§ DESCRIPTION OF THE TASK
Below are some records; quote exactly the lines from the one that contains "of n-sided rings" through the one that contains "bm.faces.new(loops[-1])", inclusive, and no others.
== Segment start ==
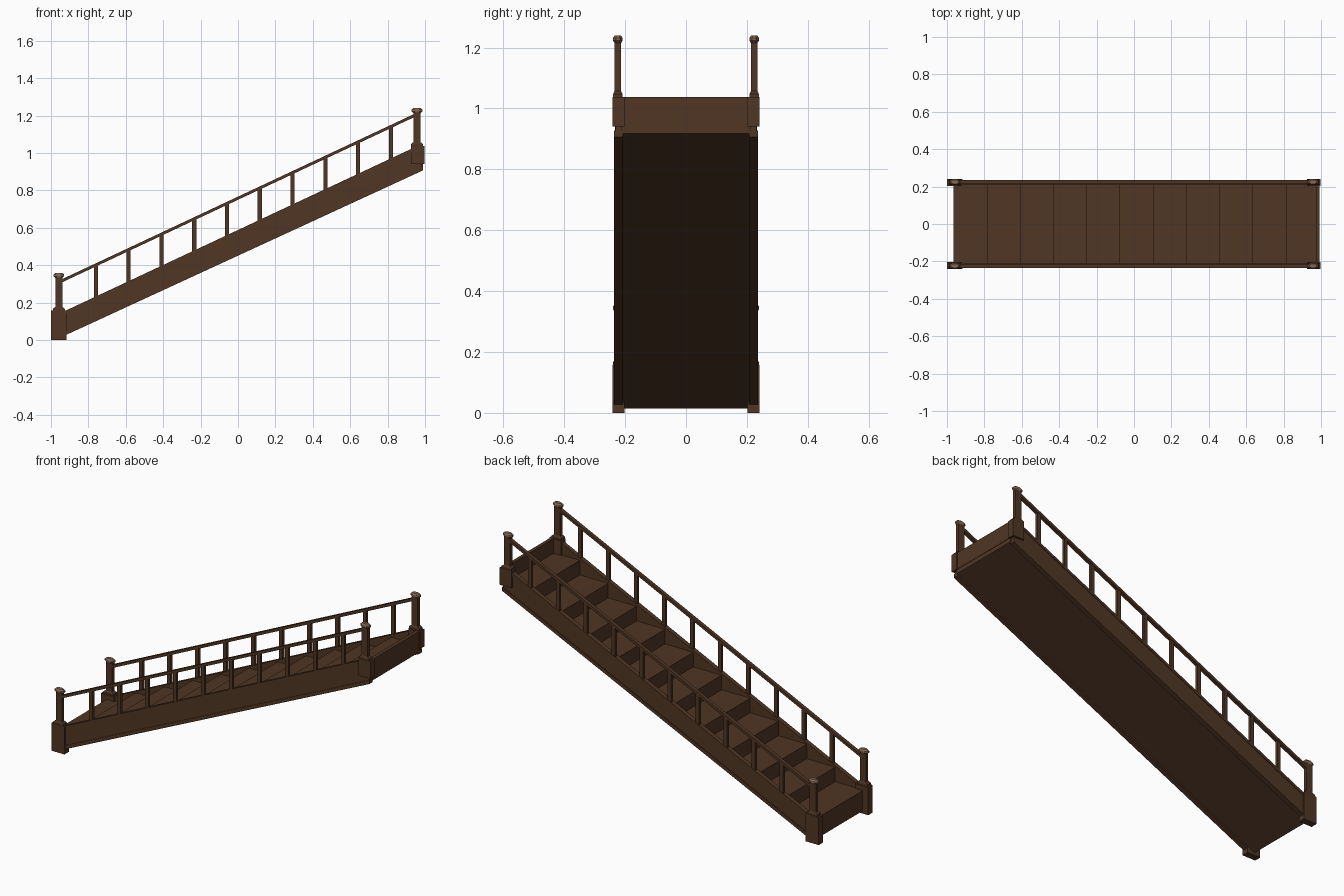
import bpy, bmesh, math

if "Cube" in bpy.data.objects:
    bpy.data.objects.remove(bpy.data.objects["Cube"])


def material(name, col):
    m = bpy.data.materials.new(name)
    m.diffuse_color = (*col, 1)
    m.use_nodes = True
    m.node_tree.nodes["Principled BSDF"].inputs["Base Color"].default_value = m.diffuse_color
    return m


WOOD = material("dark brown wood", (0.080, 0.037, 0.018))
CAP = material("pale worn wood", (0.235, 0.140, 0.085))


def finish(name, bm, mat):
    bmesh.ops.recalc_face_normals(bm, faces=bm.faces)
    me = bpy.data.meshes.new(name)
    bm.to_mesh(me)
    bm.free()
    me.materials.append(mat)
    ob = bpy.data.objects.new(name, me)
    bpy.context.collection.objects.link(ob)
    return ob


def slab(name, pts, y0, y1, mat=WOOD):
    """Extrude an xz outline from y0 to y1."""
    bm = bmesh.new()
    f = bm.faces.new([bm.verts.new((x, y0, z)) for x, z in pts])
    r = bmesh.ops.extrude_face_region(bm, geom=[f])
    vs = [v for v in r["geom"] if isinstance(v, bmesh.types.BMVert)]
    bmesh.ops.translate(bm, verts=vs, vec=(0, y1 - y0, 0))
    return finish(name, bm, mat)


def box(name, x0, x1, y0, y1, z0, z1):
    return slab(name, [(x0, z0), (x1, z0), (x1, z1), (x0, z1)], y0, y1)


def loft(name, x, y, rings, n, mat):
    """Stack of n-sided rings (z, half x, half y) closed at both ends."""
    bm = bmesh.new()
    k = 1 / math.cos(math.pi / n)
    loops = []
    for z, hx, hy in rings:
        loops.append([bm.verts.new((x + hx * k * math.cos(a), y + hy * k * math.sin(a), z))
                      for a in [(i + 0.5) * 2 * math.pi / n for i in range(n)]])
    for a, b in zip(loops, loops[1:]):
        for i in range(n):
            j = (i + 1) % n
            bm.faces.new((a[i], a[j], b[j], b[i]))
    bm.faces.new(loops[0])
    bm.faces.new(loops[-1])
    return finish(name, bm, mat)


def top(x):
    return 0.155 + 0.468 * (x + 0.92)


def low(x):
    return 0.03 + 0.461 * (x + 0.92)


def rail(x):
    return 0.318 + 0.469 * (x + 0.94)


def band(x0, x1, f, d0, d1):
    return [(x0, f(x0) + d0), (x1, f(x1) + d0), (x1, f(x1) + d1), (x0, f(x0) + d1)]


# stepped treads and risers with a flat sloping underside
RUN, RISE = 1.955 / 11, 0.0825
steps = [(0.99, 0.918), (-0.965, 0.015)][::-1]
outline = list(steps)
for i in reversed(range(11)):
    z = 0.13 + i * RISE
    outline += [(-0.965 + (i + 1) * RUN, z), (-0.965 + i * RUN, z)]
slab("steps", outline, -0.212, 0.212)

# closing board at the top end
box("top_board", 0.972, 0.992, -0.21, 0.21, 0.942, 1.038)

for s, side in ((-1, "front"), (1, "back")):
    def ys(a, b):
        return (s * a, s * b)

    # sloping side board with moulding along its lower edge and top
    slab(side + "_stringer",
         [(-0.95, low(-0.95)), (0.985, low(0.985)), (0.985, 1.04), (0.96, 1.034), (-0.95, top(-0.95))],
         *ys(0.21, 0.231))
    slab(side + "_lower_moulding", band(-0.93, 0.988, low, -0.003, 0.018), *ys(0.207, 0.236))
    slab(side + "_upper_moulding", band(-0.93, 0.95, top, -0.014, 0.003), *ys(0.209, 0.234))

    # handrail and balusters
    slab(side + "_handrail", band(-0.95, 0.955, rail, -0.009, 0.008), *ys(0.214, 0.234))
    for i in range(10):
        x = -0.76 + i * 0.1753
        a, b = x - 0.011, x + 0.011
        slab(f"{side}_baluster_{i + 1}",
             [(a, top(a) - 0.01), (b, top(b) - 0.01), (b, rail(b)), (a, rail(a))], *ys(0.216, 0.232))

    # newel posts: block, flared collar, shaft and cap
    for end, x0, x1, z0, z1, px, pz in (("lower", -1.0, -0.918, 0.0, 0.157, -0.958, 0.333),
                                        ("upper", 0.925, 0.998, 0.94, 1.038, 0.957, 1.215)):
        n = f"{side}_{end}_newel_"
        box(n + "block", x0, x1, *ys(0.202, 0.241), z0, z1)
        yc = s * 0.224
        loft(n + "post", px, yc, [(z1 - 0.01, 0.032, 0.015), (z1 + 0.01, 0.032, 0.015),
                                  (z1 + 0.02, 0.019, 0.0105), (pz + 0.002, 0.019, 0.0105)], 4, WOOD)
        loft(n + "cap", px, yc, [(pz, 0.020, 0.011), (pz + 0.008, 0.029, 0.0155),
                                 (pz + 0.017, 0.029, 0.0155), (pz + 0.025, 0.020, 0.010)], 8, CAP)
== Segment end ==
== Segment start ==
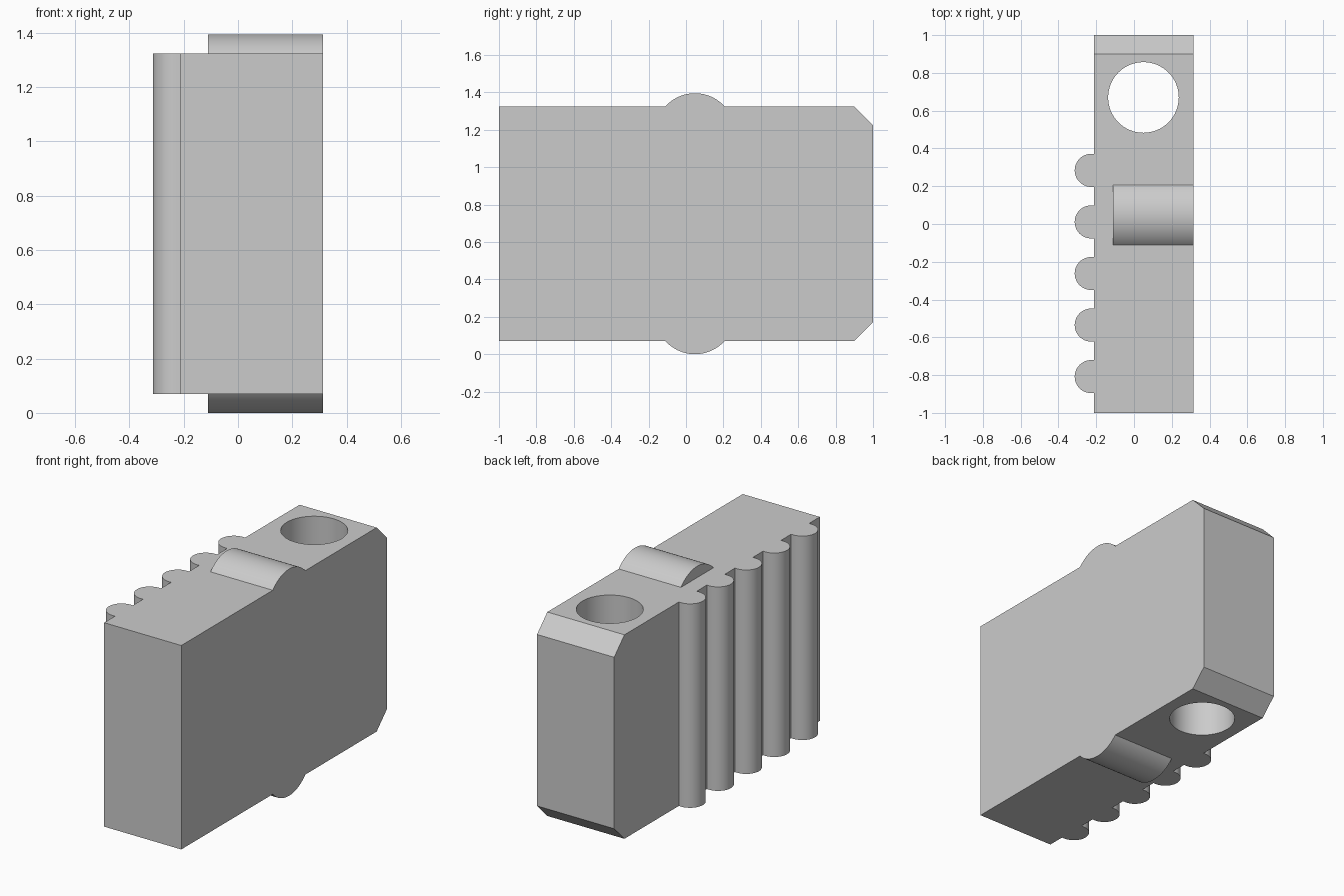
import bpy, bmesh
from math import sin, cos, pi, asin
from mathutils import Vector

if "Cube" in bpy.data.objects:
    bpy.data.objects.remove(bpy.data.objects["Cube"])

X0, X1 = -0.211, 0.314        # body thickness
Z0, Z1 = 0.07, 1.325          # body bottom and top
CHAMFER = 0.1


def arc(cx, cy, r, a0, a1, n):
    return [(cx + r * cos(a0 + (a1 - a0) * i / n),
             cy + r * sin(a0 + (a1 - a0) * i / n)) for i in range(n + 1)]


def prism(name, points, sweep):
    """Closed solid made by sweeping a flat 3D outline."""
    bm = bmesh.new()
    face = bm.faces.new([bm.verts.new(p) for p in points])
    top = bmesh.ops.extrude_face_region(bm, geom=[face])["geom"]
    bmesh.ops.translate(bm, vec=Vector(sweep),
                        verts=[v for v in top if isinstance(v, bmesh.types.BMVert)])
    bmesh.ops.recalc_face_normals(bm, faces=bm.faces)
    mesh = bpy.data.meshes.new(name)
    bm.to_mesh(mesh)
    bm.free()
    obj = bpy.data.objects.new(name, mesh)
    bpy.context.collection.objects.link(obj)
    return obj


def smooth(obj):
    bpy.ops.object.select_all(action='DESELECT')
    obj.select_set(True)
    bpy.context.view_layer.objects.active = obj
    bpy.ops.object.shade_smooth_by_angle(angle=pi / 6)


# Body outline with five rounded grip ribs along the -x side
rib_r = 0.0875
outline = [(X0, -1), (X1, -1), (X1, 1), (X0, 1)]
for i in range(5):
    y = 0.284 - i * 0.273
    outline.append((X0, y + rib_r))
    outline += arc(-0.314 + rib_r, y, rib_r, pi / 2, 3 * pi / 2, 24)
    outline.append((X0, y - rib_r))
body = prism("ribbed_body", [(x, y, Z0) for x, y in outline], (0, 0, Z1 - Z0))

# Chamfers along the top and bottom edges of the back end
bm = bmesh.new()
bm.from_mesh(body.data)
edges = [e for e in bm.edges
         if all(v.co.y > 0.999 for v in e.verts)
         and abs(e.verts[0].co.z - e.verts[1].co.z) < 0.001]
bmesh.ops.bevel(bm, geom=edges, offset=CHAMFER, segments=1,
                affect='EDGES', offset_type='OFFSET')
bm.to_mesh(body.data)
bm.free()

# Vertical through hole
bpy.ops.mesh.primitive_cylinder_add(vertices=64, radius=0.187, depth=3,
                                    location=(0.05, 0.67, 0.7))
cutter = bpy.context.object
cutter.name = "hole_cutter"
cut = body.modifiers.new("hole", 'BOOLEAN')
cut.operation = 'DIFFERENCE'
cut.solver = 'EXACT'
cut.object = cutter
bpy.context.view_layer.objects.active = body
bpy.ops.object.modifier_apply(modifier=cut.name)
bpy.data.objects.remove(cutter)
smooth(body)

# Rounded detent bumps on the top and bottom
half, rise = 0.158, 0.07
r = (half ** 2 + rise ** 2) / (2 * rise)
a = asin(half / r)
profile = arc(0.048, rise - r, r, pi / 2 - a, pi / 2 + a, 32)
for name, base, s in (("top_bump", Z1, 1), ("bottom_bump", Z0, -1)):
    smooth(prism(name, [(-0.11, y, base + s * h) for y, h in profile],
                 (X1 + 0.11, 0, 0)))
== Segment end ==
§ WRITTEN REPLY
    """Stack of n-sided rings (z, half x, half y) closed at both ends."""
    bm = bmesh.new()
    k = 1 / math.cos(math.pi / n)
    loops = []
    for z, hx, hy in rings:
        loops.append([bm.verts.new((x + hx * k * math.cos(a), y + hy * k * math.sin(a), z))
                      for a in [(i + 0.5) * 2 * math.pi / n for i in range(n)]])
    for a, b in zip(loops, loops[1:]):
        for i in range(n):
            j = (i + 1) % n
            bm.faces.new((a[i], a[j], b[j], b[i]))
    bm.faces.new(loops[0])
    bm.faces.new(loops[-1])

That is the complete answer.